▶ _Exercise brief_: Below, find each line holding "context" and state how many there are, using the number alone.

Excerpts from a dataset
/---
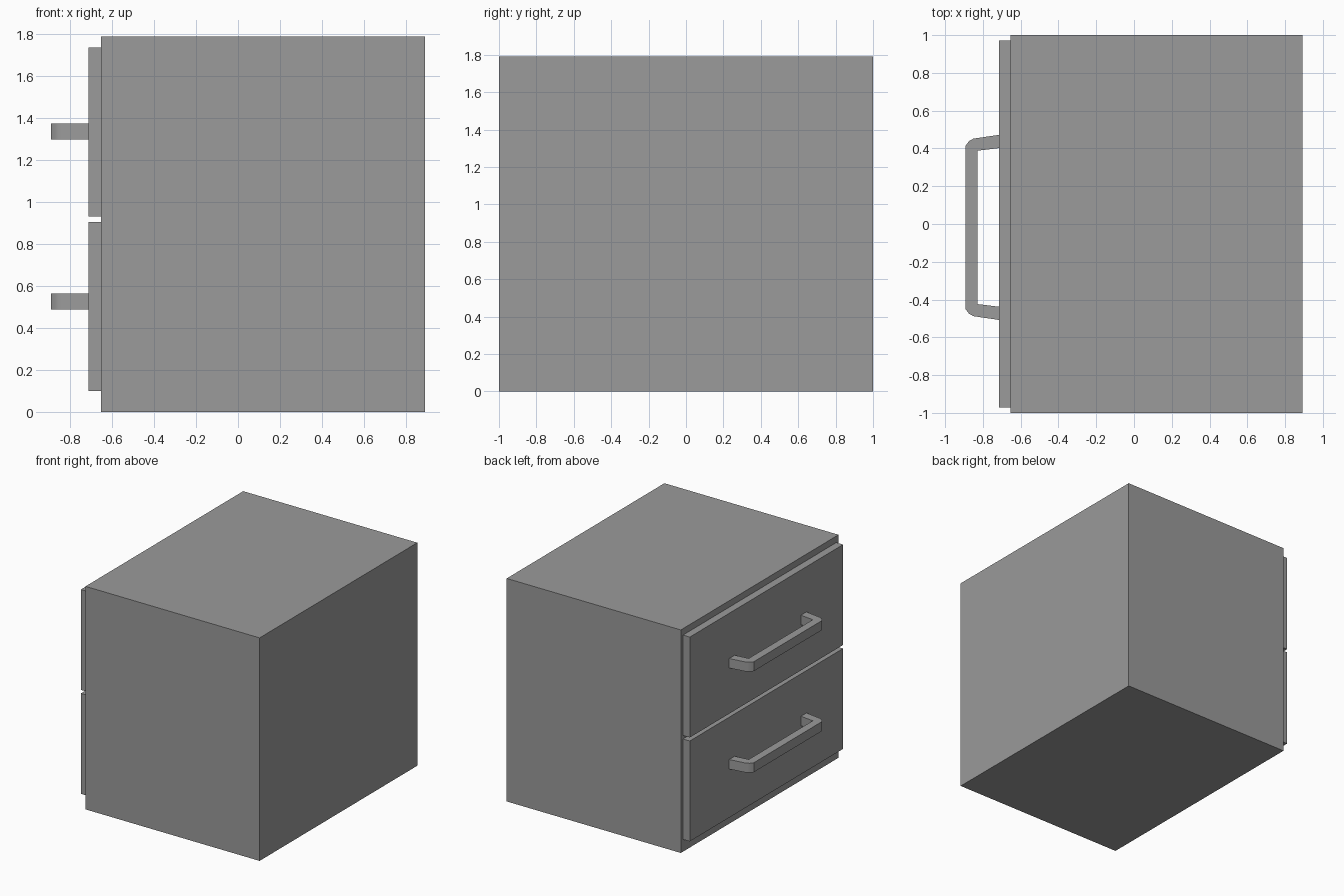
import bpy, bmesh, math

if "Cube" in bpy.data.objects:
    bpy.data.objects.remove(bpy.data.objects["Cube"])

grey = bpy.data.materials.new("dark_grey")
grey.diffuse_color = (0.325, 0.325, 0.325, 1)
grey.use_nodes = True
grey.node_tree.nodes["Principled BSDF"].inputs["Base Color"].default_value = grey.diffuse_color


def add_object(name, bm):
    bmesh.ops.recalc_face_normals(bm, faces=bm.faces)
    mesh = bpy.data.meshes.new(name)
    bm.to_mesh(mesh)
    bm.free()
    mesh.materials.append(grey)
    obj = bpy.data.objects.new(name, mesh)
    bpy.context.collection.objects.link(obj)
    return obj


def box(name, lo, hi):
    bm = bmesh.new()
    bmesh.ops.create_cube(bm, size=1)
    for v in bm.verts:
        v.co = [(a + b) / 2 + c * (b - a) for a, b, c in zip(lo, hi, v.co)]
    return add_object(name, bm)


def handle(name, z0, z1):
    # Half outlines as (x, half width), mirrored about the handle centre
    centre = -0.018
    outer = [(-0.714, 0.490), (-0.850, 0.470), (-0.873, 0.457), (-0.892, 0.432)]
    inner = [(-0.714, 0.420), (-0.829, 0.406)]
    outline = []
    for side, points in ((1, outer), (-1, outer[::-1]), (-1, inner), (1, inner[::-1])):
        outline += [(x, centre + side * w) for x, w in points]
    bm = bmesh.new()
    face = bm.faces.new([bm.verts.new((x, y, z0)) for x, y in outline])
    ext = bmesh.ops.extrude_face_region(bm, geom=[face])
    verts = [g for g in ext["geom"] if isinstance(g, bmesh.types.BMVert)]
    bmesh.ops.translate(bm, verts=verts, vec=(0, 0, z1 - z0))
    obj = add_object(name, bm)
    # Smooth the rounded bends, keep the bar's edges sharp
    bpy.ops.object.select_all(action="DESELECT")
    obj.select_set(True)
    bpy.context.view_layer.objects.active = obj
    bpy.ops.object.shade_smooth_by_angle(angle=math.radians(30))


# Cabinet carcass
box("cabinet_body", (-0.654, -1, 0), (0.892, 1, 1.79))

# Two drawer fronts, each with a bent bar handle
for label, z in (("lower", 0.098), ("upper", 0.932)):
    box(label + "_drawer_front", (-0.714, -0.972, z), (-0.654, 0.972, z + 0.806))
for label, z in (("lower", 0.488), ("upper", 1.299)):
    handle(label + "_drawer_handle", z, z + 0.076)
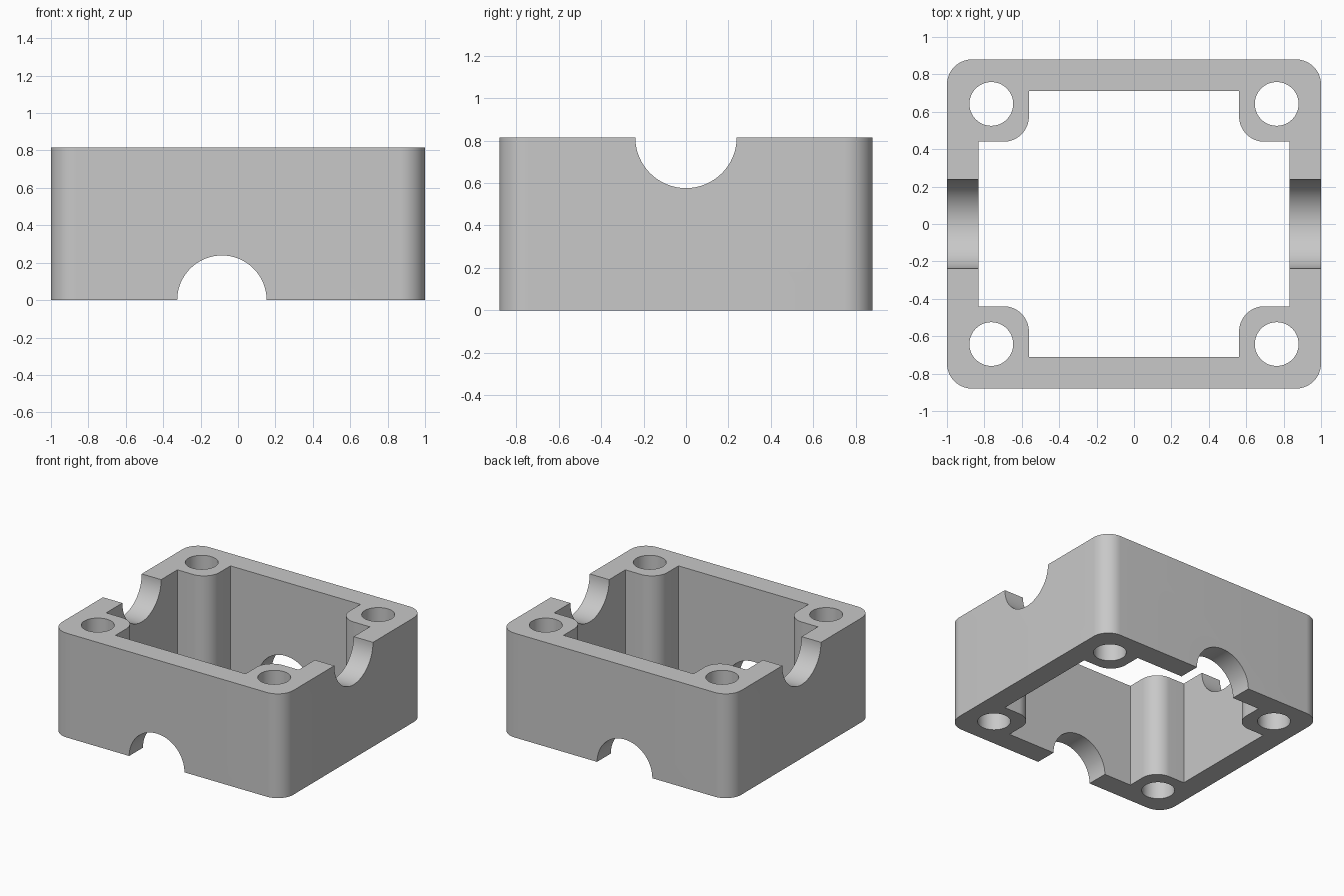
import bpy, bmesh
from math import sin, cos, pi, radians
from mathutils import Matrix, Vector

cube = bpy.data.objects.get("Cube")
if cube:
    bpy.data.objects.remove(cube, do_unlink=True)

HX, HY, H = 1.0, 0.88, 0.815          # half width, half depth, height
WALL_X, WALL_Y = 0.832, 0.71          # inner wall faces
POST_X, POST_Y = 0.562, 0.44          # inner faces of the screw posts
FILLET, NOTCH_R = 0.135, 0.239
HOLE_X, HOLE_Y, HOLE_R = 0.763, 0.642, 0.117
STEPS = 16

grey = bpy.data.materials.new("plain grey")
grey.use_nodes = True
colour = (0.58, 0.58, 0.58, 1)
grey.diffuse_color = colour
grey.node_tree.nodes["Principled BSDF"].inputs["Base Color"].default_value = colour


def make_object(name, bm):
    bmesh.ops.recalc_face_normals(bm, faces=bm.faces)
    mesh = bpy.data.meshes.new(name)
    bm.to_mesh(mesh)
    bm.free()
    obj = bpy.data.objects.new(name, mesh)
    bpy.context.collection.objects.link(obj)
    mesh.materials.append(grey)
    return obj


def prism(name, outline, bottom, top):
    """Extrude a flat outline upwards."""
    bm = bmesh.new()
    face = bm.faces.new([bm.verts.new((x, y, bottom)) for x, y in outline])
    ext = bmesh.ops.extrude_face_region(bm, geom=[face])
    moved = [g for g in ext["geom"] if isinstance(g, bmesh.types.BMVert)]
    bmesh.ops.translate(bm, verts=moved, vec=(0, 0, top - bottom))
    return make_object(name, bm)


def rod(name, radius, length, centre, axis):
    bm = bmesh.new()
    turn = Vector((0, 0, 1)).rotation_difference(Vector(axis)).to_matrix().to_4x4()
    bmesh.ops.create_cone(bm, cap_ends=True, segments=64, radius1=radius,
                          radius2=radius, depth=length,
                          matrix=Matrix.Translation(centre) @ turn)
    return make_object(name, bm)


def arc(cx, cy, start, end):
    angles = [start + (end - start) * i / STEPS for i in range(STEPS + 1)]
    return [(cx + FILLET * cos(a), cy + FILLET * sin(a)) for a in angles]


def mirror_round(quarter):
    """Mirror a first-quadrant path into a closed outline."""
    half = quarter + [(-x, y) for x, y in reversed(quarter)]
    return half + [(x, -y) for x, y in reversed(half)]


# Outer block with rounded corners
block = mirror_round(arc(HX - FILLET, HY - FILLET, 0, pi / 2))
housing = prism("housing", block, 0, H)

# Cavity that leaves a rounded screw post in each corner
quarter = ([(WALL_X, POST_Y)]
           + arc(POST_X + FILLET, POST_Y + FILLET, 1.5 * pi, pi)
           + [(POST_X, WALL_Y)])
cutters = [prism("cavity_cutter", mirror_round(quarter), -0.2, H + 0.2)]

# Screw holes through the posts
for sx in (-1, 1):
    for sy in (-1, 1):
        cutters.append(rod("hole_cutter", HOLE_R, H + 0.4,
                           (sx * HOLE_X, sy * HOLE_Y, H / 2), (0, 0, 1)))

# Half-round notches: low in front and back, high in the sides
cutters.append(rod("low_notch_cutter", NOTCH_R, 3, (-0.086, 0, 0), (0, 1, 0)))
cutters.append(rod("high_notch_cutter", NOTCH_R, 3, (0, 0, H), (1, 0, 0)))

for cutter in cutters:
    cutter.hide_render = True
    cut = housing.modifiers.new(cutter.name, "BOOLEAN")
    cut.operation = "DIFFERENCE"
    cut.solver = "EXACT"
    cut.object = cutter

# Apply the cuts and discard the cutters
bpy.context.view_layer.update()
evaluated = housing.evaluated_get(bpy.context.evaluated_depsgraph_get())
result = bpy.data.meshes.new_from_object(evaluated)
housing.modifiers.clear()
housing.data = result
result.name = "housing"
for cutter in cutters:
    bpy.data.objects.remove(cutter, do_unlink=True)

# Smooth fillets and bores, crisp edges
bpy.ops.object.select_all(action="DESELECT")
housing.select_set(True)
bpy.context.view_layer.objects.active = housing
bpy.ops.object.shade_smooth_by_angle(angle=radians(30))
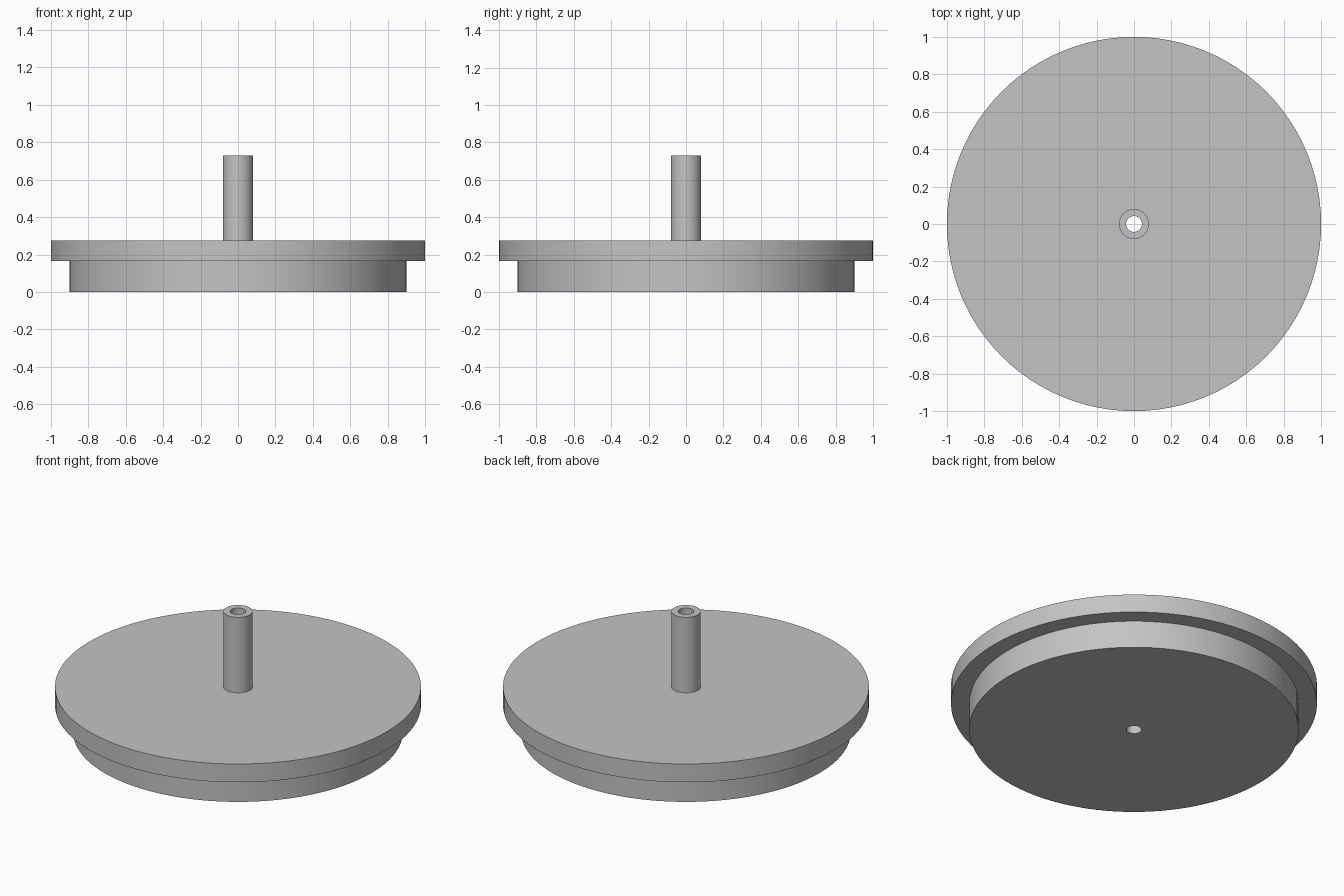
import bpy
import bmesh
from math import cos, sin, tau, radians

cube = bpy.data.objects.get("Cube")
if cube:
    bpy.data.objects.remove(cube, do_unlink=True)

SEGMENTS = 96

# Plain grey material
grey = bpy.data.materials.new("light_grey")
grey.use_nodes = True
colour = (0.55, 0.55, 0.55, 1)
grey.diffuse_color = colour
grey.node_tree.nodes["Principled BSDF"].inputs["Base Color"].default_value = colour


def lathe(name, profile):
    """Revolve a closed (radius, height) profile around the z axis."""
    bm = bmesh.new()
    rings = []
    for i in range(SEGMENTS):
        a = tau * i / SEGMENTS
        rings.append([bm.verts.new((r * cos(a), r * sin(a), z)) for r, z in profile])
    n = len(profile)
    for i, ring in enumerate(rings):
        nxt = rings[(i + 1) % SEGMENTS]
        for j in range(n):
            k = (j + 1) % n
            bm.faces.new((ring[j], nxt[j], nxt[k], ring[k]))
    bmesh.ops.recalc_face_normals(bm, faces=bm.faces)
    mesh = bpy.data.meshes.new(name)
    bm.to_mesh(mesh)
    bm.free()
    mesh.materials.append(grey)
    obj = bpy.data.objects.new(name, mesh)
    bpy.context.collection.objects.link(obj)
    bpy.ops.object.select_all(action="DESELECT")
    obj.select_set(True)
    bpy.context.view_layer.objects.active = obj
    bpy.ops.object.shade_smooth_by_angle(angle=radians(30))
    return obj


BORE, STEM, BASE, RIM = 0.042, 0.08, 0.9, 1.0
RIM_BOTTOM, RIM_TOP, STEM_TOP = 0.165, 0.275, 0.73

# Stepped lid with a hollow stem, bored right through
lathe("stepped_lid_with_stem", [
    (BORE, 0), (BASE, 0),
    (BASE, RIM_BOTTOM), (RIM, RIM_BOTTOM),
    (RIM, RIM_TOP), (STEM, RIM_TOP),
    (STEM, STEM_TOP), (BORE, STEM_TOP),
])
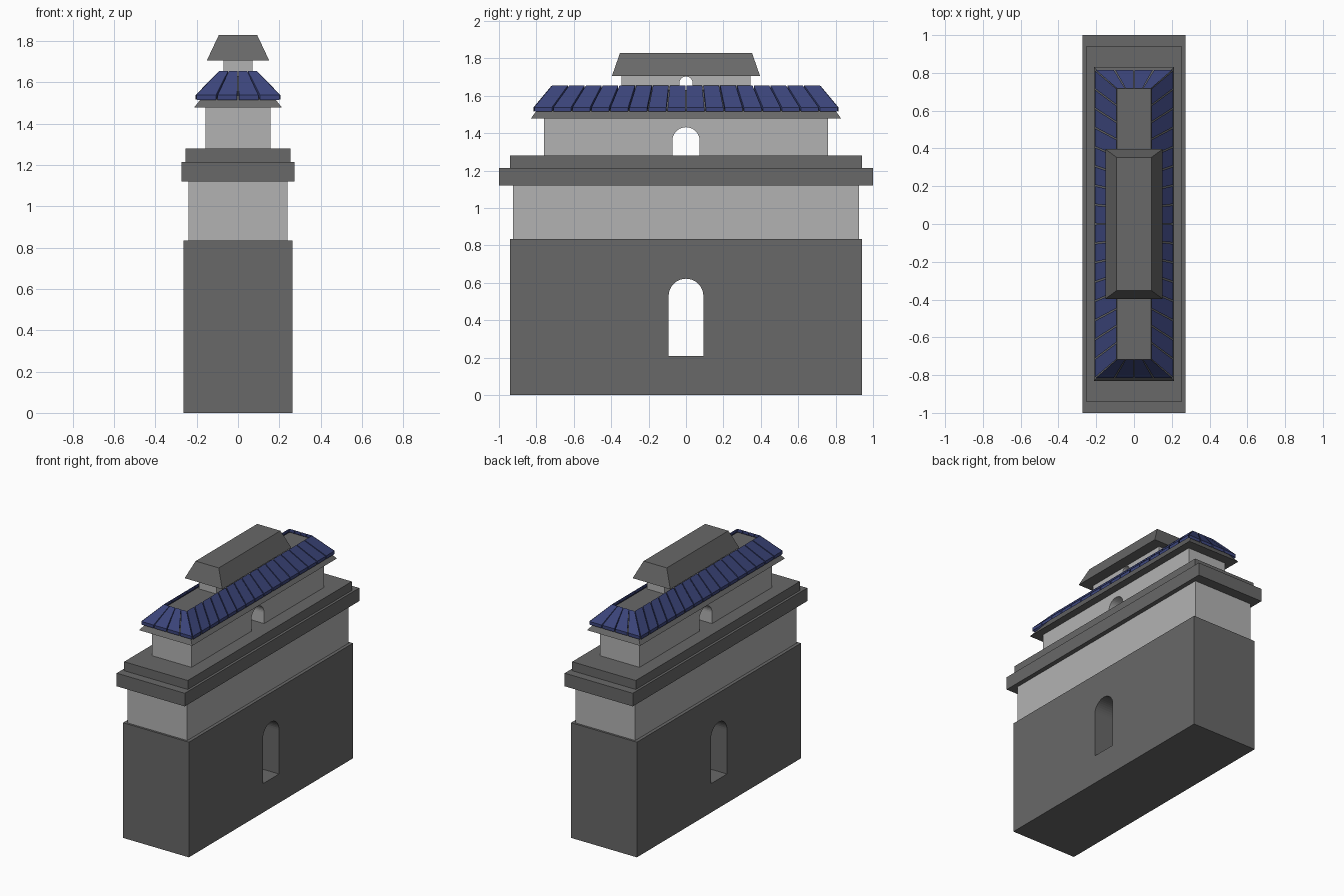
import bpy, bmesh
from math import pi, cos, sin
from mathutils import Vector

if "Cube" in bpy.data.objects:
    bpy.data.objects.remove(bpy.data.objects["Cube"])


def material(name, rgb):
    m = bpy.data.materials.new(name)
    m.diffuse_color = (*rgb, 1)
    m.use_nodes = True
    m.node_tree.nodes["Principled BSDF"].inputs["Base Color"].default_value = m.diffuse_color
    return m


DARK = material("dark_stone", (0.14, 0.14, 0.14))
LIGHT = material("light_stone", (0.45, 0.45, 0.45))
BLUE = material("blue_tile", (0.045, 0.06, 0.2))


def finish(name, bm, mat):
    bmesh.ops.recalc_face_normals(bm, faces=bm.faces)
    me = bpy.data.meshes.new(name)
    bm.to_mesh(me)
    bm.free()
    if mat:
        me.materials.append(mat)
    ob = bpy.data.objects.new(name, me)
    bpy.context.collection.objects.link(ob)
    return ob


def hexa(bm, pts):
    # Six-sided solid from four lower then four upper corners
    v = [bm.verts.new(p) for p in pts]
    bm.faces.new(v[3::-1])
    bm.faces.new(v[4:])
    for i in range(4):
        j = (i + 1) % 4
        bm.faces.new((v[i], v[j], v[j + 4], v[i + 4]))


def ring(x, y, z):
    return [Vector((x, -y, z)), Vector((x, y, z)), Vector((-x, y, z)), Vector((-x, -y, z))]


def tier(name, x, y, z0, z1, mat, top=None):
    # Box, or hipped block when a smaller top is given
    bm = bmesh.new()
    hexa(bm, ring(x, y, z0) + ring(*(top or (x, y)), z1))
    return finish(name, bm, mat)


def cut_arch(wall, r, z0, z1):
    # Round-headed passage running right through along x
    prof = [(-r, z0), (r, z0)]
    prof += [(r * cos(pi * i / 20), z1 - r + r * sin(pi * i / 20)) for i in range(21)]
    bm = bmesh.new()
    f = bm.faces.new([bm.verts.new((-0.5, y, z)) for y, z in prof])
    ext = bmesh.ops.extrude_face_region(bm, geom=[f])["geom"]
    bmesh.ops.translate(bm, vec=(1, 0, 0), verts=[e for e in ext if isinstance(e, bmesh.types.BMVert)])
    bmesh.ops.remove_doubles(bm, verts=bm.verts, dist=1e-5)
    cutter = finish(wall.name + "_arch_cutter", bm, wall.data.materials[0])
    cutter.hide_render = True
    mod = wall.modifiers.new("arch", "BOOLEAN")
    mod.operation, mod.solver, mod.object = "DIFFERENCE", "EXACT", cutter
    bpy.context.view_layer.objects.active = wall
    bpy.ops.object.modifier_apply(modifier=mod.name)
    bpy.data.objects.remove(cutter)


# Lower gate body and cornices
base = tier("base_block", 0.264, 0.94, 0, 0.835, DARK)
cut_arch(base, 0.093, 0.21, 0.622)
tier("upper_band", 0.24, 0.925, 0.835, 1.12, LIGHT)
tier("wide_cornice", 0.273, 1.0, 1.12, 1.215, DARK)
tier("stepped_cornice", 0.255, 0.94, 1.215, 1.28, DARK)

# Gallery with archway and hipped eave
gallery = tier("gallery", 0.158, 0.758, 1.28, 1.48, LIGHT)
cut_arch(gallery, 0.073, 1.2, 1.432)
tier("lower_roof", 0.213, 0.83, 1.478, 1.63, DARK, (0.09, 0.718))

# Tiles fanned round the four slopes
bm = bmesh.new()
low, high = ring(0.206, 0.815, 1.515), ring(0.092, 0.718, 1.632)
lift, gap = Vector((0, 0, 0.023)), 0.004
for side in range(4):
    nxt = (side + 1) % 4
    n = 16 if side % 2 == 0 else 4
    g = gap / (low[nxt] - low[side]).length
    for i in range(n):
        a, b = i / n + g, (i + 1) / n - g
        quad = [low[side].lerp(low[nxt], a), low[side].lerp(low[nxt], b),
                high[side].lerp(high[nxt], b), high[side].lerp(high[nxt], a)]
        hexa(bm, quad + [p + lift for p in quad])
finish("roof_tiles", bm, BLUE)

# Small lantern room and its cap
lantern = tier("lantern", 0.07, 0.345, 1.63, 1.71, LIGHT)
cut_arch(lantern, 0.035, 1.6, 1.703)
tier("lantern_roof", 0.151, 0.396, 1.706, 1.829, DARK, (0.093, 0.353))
\---
▶ _Solution for this exercise_: 10